▶ _Provided data_
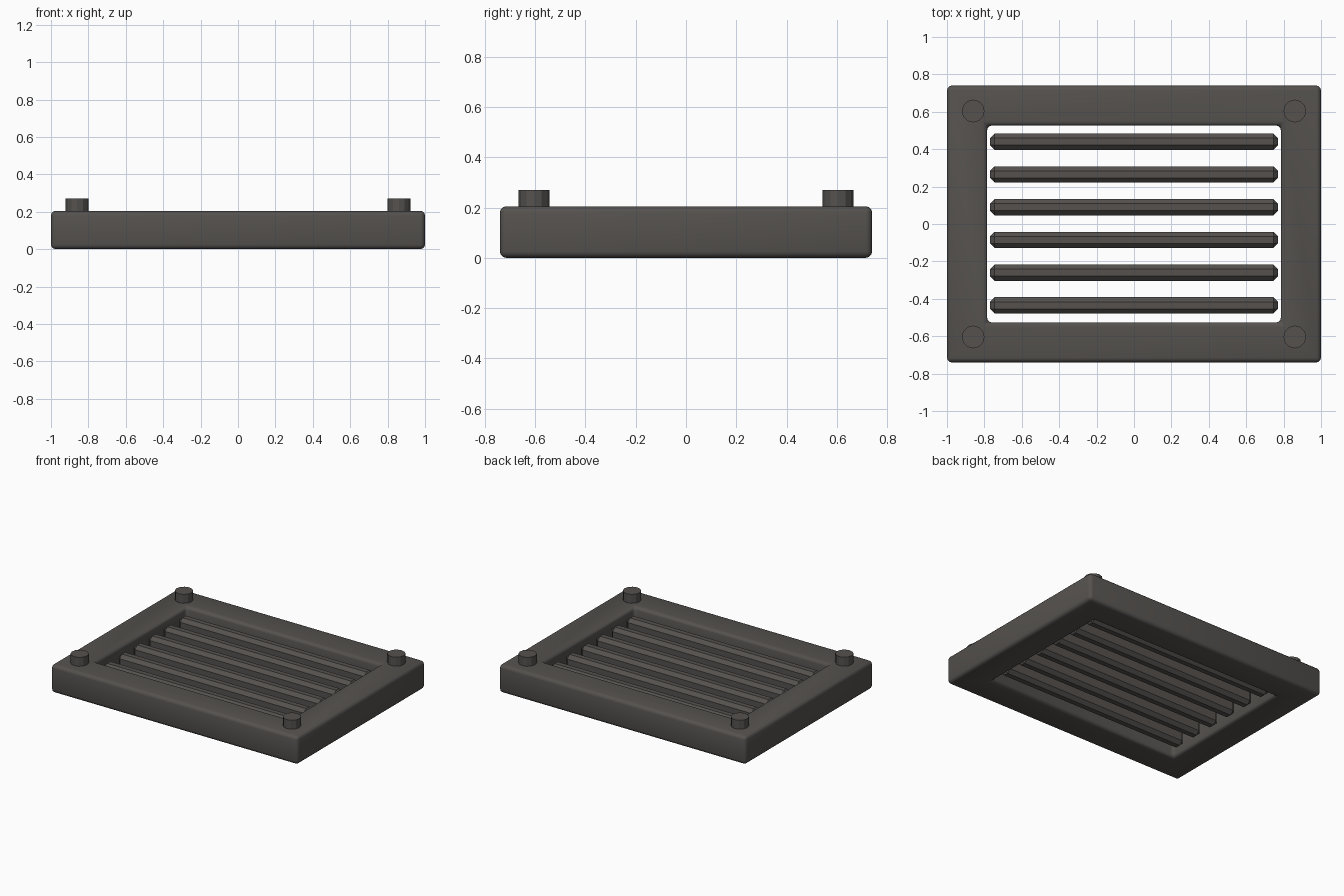
import bpy, bmesh

if "Cube" in bpy.data.objects:
    bpy.data.objects.remove(bpy.data.objects["Cube"])

# Dark metal
metal = bpy.data.materials.new("dark_metal")
metal.diffuse_color = (0.09, 0.083, 0.077, 1)
metal.use_nodes = True
metal.node_tree.nodes["Principled BSDF"].inputs["Base Color"].default_value = metal.diffuse_color


def make_object(name, bm):
    bmesh.ops.recalc_face_normals(bm, faces=bm.faces)
    mesh = bpy.data.meshes.new(name)
    bm.to_mesh(mesh)
    bm.free()
    mesh.materials.append(metal)
    ob = bpy.data.objects.new(name, mesh)
    bpy.context.collection.objects.link(ob)
    return ob


def bevel(ob, width, segments):
    mod = ob.modifiers.new("bevel", 'BEVEL')
    mod.width = width
    mod.segments = segments
    mod.limit_method = 'ANGLE'


# Rectangular frame with a straight-walled opening
def ring(bm, x, y, z):
    return [bm.verts.new((sx * x, sy * y, z))
            for sx, sy in ((-1, -1), (1, -1), (1, 1), (-1, 1))]


bm = bmesh.new()
loops = [ring(bm, 1, 0.74, 0), ring(bm, 1, 0.74, 0.205),
         ring(bm, 0.785, 0.527, 0.205), ring(bm, 0.785, 0.527, 0)]
for k in range(4):
    a, b = loops[k], loops[(k + 1) % 4]
    for i in range(4):
        j = (i + 1) % 4
        bm.faces.new((a[i], a[j], b[j], b[i]))
frame = make_object("frame", bm)
for p in frame.data.polygons:
    p.use_smooth = True
bevel(frame, 0.025, 3)

# Six chamfered slats across the opening
for i in range(6):
    bm = bmesh.new()
    bmesh.ops.create_cube(bm, size=1)
    bmesh.ops.scale(bm, vec=(1.54, 0.087, 0.14), verts=bm.verts)
    slat = make_object(f"slat_{i + 1}", bm)
    slat.location = (0, -0.435 + 0.175 * i, 0.1025)
    bevel(slat, 0.025, 1)

# Corner bolts
for sx in (-1, 1):
    for sy in (-1, 1):
        bm = bmesh.new()
        bmesh.ops.create_cone(bm, cap_ends=True, segments=12,
                              radius1=0.061, radius2=0.061, depth=0.12)
        side = ("front" if sy < 0 else "back") + ("_left" if sx < 0 else "_right")
        bolt = make_object("bolt_" + side, bm)
        bolt.location = (sx * 0.86, sy * 0.604, 0.21)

▶ _Requirement_
Note how many lines of the material contain the string "bmesh". Then report that number by itself.

▶ _Reply to the task_
8